Austrian racer Mario Scheiber’s orange toque has a more subtle tint – one that is more Spanish blood orange than the Florida type – a very stylish choice for those who prefer to choose their colours from a more sedate palate.
Puffy Ski Jackets
Puffy down-filled jackets (or Doudounes as they’re called in France) are also a big hit this season with just about every nation on board with their own version of this comfy-cozy cold weather fighter.
The Austrian version in teal (a blue/green tint) may look summery and “beachy” in hue, but it’s built to keep its wearer warm in the chilliest of alpine conditions.
The Italian’s also have a puffy – their version in Azzurri blue. The Americans (as mentioned earlier) have opted for a lime green Doudoune, but the big winner this year is Croatia’s take on this jacket – which is perhaps the most appealing and detailed.
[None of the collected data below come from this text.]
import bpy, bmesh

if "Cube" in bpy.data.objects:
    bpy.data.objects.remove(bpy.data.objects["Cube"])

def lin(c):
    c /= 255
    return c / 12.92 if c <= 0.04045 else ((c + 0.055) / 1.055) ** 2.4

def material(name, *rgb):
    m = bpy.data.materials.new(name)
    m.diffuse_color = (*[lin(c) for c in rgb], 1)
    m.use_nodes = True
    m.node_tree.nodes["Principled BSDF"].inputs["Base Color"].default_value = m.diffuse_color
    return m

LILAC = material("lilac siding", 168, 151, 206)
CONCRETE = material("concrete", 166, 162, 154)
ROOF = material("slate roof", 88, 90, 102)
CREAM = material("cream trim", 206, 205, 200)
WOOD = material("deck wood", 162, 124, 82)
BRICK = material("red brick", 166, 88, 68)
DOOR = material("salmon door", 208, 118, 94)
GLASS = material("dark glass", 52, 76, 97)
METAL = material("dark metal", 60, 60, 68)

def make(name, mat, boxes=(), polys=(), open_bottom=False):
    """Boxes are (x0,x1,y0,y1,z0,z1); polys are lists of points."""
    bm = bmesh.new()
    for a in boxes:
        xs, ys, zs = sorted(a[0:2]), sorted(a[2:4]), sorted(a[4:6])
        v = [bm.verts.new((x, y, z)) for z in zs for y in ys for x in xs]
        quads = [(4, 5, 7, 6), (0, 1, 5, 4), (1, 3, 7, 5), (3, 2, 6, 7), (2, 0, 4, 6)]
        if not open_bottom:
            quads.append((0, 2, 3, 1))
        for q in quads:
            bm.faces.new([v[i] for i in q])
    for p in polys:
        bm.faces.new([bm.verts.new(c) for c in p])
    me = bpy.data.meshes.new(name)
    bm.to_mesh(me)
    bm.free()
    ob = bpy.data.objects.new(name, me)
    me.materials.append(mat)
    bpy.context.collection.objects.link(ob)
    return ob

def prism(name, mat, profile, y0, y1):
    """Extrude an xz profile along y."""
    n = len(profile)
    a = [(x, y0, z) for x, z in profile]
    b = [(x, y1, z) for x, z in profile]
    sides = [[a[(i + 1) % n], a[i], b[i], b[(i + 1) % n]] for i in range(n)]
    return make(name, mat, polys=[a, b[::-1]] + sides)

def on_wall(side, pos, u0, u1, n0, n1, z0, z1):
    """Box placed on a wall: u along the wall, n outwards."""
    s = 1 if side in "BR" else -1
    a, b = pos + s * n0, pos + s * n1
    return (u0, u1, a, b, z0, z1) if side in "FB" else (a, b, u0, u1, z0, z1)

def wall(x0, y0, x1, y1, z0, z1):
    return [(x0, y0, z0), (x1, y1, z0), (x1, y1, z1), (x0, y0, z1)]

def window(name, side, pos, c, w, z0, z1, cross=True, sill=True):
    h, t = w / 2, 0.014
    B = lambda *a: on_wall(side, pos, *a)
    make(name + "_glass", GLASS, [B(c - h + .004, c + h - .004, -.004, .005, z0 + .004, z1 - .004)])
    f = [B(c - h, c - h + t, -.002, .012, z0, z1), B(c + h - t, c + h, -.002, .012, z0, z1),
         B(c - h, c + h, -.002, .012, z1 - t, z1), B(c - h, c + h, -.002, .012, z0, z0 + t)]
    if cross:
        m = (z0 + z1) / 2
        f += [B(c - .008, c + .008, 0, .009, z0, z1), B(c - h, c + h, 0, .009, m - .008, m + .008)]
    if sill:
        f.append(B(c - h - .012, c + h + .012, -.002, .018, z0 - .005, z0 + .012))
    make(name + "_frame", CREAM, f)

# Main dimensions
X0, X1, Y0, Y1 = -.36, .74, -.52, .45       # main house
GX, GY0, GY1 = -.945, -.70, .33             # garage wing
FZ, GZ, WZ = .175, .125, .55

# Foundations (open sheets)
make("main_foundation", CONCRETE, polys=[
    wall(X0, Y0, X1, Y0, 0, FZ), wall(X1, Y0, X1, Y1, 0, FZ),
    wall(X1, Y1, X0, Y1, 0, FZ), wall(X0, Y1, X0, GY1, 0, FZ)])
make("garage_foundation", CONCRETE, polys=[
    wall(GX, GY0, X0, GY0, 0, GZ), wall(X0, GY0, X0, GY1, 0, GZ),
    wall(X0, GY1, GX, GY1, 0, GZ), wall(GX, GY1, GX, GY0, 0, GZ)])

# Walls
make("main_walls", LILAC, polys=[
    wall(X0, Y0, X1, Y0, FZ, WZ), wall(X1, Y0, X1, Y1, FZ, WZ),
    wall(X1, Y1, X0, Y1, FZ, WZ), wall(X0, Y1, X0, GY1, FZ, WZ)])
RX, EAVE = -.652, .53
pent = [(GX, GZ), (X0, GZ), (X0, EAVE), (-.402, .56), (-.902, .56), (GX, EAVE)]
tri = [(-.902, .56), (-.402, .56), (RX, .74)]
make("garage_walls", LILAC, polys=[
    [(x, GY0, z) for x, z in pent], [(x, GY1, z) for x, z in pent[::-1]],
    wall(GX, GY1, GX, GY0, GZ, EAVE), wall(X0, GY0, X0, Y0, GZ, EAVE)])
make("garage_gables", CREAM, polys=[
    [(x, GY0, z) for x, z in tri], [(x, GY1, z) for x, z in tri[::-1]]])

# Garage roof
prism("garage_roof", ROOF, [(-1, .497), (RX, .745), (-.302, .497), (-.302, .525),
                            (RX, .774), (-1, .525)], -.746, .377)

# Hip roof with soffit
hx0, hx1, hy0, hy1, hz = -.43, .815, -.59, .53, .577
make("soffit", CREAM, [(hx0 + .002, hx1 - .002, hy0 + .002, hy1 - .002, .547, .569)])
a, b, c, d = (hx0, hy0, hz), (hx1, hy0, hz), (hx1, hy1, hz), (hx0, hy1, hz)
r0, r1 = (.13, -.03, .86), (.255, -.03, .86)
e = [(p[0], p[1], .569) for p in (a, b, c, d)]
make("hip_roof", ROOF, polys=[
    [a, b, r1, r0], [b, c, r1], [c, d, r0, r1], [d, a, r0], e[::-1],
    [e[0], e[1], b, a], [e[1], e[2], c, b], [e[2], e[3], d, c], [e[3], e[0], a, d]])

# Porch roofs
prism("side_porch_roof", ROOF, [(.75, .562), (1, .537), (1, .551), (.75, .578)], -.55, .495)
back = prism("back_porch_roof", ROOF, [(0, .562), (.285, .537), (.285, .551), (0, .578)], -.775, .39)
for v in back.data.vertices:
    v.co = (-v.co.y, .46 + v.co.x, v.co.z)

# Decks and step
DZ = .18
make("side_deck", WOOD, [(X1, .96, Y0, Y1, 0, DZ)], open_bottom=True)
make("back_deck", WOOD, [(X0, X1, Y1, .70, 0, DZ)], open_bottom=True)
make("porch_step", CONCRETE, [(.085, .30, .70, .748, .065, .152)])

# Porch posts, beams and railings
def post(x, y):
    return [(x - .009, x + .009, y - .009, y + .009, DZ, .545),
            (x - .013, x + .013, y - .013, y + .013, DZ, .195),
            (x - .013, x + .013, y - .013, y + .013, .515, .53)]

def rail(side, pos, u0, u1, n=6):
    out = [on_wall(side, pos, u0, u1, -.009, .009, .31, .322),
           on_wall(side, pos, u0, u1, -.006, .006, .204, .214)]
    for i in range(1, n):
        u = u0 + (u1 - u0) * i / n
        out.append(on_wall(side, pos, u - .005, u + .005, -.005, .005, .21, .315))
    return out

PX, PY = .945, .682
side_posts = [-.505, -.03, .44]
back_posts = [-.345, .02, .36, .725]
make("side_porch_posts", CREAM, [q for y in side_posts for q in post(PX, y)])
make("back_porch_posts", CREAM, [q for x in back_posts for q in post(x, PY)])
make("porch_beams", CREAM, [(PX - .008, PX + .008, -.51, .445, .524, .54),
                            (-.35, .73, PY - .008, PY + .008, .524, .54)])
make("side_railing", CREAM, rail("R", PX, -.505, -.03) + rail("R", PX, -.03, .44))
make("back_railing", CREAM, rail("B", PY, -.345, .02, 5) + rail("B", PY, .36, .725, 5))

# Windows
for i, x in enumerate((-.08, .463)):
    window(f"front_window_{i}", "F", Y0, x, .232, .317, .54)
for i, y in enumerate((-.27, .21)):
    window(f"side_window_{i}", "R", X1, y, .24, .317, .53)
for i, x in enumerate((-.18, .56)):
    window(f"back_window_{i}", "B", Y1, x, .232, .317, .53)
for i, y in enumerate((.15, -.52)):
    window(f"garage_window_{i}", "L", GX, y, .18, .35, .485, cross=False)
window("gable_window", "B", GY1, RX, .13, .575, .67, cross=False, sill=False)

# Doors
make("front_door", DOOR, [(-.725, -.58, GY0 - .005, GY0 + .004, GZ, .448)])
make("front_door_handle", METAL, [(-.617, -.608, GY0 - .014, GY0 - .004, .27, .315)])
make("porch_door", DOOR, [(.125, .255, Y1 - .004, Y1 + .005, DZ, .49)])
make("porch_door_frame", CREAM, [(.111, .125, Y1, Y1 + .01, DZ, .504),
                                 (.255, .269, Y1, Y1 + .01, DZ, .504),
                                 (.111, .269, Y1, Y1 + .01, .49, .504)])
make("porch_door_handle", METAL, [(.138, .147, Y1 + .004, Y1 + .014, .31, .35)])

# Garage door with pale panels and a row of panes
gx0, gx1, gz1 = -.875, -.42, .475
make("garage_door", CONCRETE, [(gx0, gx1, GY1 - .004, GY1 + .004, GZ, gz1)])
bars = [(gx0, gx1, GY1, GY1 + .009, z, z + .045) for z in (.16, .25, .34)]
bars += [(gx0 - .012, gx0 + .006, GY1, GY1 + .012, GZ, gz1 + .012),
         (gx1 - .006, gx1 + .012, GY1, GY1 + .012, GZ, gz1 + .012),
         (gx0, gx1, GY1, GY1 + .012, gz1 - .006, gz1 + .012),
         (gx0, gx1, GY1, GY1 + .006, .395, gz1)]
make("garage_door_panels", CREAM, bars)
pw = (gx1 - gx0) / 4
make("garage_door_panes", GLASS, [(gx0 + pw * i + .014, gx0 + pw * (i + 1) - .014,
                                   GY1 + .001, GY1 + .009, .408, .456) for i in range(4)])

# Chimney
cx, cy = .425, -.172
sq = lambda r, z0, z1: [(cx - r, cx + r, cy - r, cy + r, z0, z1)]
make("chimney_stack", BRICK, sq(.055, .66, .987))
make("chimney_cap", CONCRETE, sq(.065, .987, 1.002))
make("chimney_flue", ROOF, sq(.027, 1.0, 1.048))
The very cool red and white checkerboard motif found on the Balkan nation’s national flag on a down jacket - a perfect way to stay patriotic, proud and warm all at the same time - especially if you race for Croatia or are a lucky fan that’s got one of these coats!
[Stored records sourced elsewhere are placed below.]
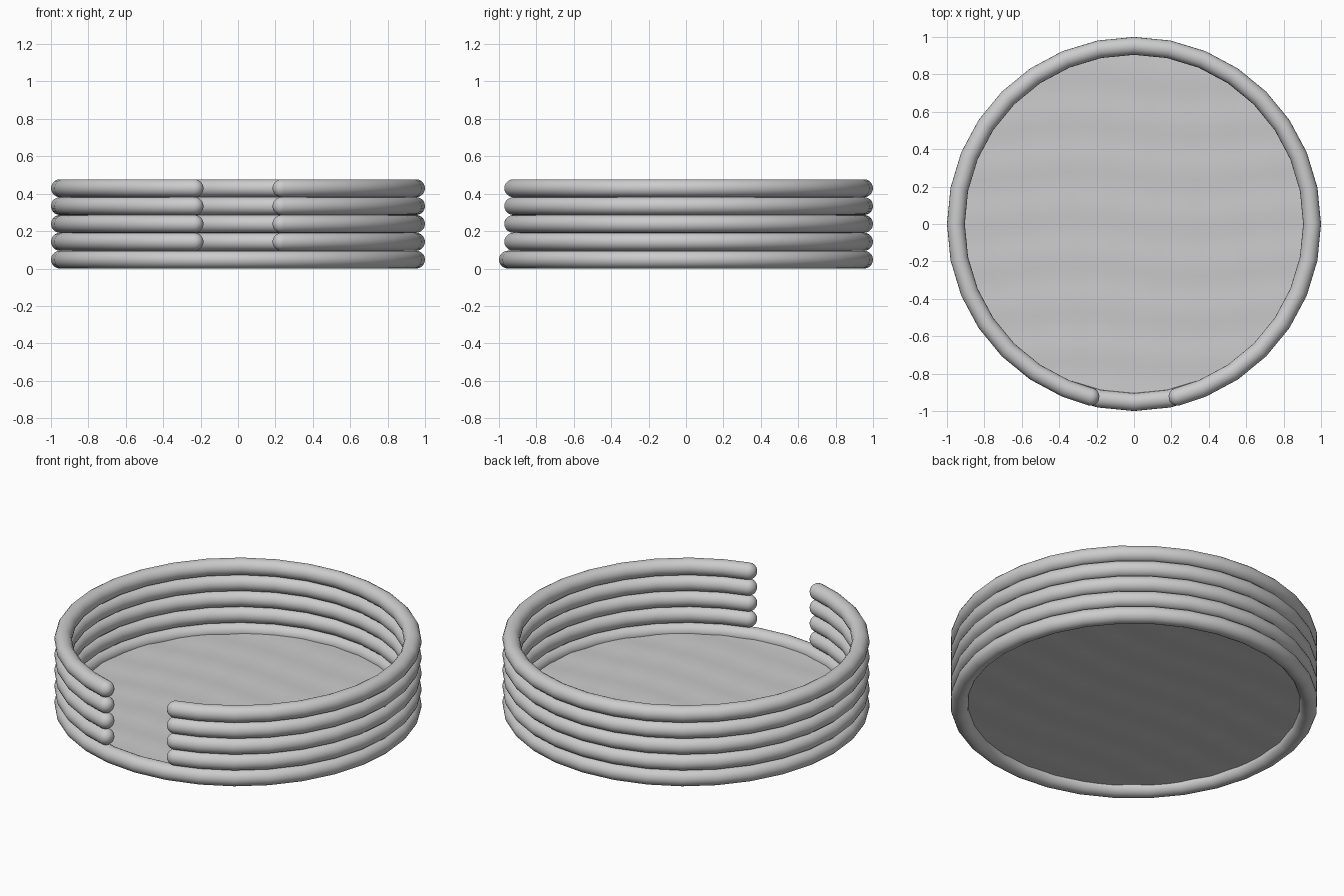
import bpy, bmesh
from math import sin, cos, pi, radians

cube = bpy.data.objects.get("Cube")
if cube:
    bpy.data.objects.remove(cube)

TUBE = 0.0477          # tube radius
RING = 1 - TUBE        # ring centre-line radius
STEP = 2 * pi / 32     # one ring segment
SIDES = 20             # tube cross-section sides

grey = bpy.data.materials.new("light grey")
grey.use_nodes = True
grey.diffuse_color = (0.6, 0.6, 0.6, 1)
grey.node_tree.nodes["Principled BSDF"].inputs["Base Color"].default_value = (0.6, 0.6, 0.6, 1)


def finish(bm, name):
    bmesh.ops.recalc_face_normals(bm, faces=bm.faces)
    mesh = bpy.data.meshes.new(name)
    bm.to_mesh(mesh)
    bm.free()
    mesh.materials.append(grey)
    obj = bpy.data.objects.new(name, mesh)
    bpy.context.collection.objects.link(obj)
    bpy.ops.object.select_all(action='DESELECT')
    obj.select_set(True)
    bpy.context.view_layer.objects.active = obj
    bpy.ops.object.shade_smooth_by_angle(angle=radians(40))
    return obj


def tube_ring(name, z, stations, closed):
    """Sweep a circle round the pen; stations are (angle from the front, tube radius)."""
    bm = bmesh.new()
    loops = []
    for angle, radius in stations:
        loop = []
        for i in range(SIDES):
            t = 2 * pi * i / SIDES
            r = RING + radius * cos(t)
            loop.append(bm.verts.new((r * sin(angle), -r * cos(angle), z + radius * sin(t))))
        loops.append(loop)
    pairs = list(zip(loops, loops[1:]))
    if closed:
        pairs.append((loops[-1], loops[0]))
    for a, b in pairs:
        for i in range(SIDES):
            j = (i + 1) % SIDES
            bm.faces.new((a[i], a[j], b[j], b[i]))
    if not closed:
        bm.faces.new(loops[0])
        bm.faces.new(loops[-1])
    return finish(bm, name)


# Closed base ring
tube_ring("base_ring", TUBE, [(k * STEP, TUBE) for k in range(32)], True)

# Four wall rings with a front opening and rounded ends
cap = []
for k in range(1, 7):
    t = k * pi / 12
    cap.append((STEP + TUBE / RING * (1 - cos(t)), TUBE * sin(t)))
body = [(k * STEP, TUBE) for k in range(2, 31)]
end = [(2 * pi - a, r) for a, r in reversed(cap)]
for level in range(1, 5):
    tube_ring(f"wall_ring_{level}", TUBE + level * 2 * TUBE, cap + body + end, False)

# Thin, gently rippled floor whose rim is buried in the base ring
bm = bmesh.new()
bmesh.ops.create_grid(bm, x_segments=50, y_segments=50, size=1)
outside = [v for v in bm.verts if v.co.xy.length > 0.975]
bmesh.ops.delete(bm, geom=outside, context='VERTS')
for v in bm.verts:
    x, y = v.co.xy
    v.co.z = TUBE + 0.002 * sin(25 * y + 0.6 * sin(5 * x)) + 0.001 * sin(28 * x + 2 * y)
finish(bm, "floor")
The “Brightest of the Bunch” award must go to Canada though for the brilliant Florida orange, slim-fitting puffy hooded insulator jacket the Canadian Cowboys have been wearing in finish corrals around the circuit. Team insiders tell me the Cowboys have been going up a size on these jackets as they have a distinct sleek, form-fitting “fashion” cut.
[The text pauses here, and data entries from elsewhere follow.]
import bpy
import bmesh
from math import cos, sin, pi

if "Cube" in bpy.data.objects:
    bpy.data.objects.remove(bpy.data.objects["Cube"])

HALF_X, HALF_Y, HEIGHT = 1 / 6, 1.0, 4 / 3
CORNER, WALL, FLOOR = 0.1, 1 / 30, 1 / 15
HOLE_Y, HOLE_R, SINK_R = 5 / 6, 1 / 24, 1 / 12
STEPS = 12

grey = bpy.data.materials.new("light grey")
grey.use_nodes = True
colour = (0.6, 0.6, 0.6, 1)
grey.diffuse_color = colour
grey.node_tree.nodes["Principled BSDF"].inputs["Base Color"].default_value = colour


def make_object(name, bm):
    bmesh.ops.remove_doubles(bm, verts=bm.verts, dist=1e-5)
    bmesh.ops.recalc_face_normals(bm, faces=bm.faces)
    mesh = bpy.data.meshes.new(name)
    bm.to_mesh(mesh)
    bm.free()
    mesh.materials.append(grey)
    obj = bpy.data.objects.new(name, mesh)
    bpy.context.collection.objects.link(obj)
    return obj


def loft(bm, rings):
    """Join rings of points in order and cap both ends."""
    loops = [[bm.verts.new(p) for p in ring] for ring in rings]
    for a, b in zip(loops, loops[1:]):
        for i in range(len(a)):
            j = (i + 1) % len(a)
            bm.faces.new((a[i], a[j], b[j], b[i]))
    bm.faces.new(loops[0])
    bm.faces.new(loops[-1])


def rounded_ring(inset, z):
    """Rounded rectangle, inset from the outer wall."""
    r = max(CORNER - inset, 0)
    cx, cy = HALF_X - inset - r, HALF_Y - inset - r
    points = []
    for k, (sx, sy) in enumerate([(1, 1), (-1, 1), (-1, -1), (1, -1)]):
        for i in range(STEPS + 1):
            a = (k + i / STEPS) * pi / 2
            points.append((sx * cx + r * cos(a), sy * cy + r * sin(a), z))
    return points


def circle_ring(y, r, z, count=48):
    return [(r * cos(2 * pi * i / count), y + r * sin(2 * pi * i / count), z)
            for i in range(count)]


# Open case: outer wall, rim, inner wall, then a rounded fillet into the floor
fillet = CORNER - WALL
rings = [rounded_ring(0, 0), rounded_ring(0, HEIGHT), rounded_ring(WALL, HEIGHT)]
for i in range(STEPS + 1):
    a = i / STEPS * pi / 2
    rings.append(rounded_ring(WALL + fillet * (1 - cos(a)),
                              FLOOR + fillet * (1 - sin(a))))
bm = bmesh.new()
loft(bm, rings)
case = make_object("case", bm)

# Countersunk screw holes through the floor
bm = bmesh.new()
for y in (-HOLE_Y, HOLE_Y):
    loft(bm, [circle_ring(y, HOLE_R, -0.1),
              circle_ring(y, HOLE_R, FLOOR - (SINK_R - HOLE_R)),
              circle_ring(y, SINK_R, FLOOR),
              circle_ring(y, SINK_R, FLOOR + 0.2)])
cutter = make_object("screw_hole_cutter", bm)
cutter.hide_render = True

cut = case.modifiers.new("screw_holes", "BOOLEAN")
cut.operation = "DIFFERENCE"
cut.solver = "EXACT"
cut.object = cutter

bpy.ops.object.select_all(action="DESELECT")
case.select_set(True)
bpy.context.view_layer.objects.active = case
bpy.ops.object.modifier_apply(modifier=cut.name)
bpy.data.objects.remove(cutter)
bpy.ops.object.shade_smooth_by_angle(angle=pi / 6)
Crochet Knit Hats and Headbands
Worley, Lizeroux, Jacquemod, Grange, Rolland, Marchand-Arvier and just about every other big name on the French squad are bringing a certain French “cachet” to those hats your Grandma knitted for your Mum and Dad in the 1970s. The trend may have begun a few seasons back, but we can now confidently say that high tech fleece hats are “out” and low-tech/handmade-looking wool hats and head bands are “in.”
While the French do get most of the credit for the renaissance of the “crochet” chapeau they are in no way the only proponent of the low-tech headgear look. Italy’s Daniela Merighetti and US skier Julia Mancuso seem to be partial to off-white versions while Italy’s Johanna Schnarf seems to like her pseudo-homemade hat in multi-colours. My “second” favourite hat this season (next to anything the French are wearing) is the little knit number Andrea Fischbacher was “rocking” in Lake Louise at the season’s opening speed races – very home-made looking with the gamine-like charm of a hat you could imagine on a child rodeling down a snowy hill in Central Europe’s alpine heartland or playing ice hockey on a frozen pond in North America.
So if your hat doesn’t look like a vintage wooly hand-made “throwback”, you’re probably best off throwing it onto your discard clothing pile.
The crochet trend doesn’t stop with hats though. As you probably noticed, I also mentioned “headbands” a few sentences back. This – and by “this” I mean headbands, is perhaps the most impressive style contribution the French are currently making in the battle to keep the ski world looking chic.
Yes, headbands have been a staple garment on the World Cup for ages - but currently they’re really only a staple on the ladies side. Think about it - how many teams have men wearing headbands? A few maybe, Ivica Kostelic has been wearing them of late, but in truth, not very many on the guy’s side have been headband-friendly since the 1980s. But leave it to the French men to pull off the ultimate fashion coup – bringing “cool” back to the male headband with a little bit of wool dyed in bleu, blanc and rouge! Thankfully, the 2011 version of the headband is thick enough that it looks more like a hat than the skinny little headbands once made famous by tennis stars like Bjorn Borg and John McEnroe in the 1970’s and 1980’s – which were definitely cool – but only in their time!